[Records drawn from a dataset]

□ □ □

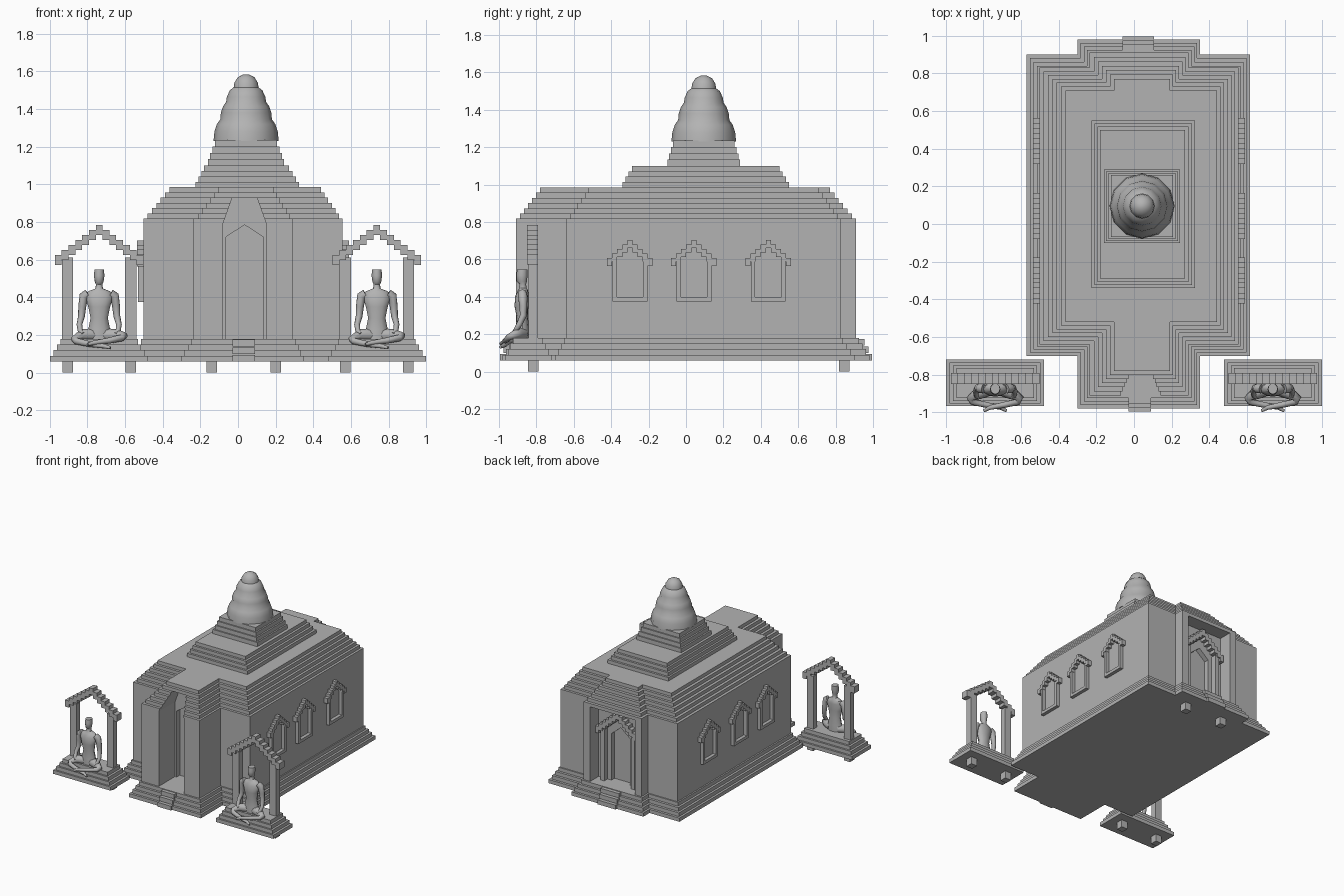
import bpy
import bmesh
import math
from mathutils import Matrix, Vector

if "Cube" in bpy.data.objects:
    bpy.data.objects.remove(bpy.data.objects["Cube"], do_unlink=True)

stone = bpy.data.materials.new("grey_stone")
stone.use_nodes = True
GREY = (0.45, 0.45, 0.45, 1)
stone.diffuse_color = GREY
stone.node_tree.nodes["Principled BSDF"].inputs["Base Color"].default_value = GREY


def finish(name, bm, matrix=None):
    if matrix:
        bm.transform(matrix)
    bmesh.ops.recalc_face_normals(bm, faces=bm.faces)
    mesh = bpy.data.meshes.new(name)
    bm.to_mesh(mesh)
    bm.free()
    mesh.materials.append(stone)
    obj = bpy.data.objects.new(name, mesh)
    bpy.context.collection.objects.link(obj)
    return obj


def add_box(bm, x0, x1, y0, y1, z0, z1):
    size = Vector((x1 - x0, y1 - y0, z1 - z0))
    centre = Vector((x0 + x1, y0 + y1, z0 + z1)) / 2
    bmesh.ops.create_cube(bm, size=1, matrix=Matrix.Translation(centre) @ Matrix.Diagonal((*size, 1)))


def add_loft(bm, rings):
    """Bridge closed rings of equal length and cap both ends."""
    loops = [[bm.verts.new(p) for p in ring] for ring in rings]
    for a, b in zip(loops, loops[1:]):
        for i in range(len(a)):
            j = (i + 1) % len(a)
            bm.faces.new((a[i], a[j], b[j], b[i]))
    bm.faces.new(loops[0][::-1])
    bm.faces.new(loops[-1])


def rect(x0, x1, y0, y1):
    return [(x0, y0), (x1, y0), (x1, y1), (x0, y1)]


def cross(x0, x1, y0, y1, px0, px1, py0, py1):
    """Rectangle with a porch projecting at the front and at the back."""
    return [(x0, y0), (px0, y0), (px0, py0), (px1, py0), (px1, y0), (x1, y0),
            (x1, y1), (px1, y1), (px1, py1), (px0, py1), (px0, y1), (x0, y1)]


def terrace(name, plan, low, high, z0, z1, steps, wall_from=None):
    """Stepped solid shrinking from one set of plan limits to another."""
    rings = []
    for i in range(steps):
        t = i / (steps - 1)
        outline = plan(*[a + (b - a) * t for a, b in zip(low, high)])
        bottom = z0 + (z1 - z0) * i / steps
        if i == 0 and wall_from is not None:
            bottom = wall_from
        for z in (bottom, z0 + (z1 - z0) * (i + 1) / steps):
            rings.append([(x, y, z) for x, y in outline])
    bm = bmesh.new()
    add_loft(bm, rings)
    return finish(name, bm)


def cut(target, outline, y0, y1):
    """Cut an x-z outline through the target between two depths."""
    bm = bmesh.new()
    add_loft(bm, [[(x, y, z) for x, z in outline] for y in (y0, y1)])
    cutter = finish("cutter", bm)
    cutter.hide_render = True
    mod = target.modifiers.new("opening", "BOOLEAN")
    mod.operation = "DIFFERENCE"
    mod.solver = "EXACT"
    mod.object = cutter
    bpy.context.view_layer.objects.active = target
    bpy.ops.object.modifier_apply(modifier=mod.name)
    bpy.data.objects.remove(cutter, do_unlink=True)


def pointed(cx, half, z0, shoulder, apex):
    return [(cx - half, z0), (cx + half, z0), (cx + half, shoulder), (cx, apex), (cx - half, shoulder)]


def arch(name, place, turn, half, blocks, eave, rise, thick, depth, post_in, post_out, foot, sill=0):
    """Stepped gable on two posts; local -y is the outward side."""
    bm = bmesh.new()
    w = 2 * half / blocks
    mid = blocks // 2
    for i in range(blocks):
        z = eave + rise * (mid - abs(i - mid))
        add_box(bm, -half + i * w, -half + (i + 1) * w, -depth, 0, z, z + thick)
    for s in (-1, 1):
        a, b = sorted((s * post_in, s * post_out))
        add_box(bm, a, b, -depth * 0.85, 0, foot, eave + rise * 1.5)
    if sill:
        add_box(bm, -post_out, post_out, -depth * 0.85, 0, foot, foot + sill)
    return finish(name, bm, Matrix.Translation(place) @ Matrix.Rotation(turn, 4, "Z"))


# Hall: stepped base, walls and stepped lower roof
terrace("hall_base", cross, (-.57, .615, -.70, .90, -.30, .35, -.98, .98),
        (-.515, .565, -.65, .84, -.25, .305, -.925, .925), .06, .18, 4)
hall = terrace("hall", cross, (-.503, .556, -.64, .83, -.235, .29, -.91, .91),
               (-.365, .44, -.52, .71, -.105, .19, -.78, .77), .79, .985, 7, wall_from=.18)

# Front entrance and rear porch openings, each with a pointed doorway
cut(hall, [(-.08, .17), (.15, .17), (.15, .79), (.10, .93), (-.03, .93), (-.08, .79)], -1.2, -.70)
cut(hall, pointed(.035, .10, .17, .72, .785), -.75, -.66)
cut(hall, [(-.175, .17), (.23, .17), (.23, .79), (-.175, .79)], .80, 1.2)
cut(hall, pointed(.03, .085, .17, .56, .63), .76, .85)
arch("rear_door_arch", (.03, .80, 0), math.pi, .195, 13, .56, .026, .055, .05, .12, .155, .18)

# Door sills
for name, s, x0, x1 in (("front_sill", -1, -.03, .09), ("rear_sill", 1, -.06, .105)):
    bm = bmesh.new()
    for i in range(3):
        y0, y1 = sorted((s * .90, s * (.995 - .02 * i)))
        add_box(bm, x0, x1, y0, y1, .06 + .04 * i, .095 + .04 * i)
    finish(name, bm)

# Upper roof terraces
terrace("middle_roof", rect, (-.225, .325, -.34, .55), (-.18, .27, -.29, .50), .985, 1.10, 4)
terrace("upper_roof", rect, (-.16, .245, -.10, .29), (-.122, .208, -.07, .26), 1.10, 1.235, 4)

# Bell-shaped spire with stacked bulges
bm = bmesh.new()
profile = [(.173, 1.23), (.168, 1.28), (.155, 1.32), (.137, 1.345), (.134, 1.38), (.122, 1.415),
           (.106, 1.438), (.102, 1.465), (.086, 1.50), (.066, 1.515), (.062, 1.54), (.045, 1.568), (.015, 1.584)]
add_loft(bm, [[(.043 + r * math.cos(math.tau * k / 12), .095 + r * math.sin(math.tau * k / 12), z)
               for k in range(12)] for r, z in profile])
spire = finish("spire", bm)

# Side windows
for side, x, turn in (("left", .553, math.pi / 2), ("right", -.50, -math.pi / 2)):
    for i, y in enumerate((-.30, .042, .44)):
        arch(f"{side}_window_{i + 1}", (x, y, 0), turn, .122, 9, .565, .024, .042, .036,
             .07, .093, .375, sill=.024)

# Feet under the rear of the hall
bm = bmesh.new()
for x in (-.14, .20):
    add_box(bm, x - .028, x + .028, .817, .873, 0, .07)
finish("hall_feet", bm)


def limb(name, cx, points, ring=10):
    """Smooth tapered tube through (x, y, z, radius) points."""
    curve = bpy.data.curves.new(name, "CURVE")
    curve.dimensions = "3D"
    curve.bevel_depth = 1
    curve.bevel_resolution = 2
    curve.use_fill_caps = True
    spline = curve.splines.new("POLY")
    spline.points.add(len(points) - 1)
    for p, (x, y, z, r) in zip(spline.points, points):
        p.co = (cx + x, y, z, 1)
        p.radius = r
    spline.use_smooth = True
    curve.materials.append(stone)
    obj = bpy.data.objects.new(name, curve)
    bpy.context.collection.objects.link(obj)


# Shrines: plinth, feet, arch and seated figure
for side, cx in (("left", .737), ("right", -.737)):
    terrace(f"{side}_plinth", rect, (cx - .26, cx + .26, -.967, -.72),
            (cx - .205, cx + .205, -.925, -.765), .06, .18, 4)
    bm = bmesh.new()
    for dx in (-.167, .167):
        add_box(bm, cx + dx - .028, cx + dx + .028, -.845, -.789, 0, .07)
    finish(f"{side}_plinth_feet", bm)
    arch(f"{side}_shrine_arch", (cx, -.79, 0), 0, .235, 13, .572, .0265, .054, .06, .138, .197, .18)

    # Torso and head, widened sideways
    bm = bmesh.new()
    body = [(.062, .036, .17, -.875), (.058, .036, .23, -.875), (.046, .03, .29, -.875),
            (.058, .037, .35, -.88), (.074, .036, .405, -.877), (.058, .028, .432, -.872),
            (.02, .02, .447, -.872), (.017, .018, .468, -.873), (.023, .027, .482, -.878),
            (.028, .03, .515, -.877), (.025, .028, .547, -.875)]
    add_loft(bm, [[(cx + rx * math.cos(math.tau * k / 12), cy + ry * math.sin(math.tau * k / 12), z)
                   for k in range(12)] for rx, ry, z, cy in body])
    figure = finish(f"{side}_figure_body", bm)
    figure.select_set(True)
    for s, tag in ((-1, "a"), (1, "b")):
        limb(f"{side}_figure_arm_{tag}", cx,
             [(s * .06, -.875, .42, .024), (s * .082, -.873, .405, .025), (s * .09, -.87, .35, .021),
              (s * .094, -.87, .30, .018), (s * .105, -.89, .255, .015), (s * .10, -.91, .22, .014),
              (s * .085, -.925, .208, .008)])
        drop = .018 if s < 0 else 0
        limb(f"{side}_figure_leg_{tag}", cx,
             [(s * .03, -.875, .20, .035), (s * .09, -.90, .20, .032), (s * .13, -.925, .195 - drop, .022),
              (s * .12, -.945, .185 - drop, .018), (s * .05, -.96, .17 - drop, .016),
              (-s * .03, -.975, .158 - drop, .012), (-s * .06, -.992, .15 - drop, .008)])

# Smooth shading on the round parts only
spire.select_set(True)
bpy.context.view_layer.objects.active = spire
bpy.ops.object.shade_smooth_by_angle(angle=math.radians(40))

□ □ □

**What to work on:** Please set down only the lines from the first line of the records above through the line that has "mesh.materials.append(stone)", exactly, and not the pictures.

**The answer:**
import bpy
import bmesh
import math
from mathutils import Matrix, Vector

if "Cube" in bpy.data.objects:
    bpy.data.objects.remove(bpy.data.objects["Cube"], do_unlink=True)

stone = bpy.data.materials.new("grey_stone")
stone.use_nodes = True
GREY = (0.45, 0.45, 0.45, 1)
stone.diffuse_color = GREY
stone.node_tree.nodes["Principled BSDF"].inputs["Base Color"].default_value = GREY


def finish(name, bm, matrix=None):
    if matrix:
        bm.transform(matrix)
    bmesh.ops.recalc_face_normals(bm, faces=bm.faces)
    mesh = bpy.data.meshes.new(name)
    bm.to_mesh(mesh)
    bm.free()
    mesh.materials.append(stone)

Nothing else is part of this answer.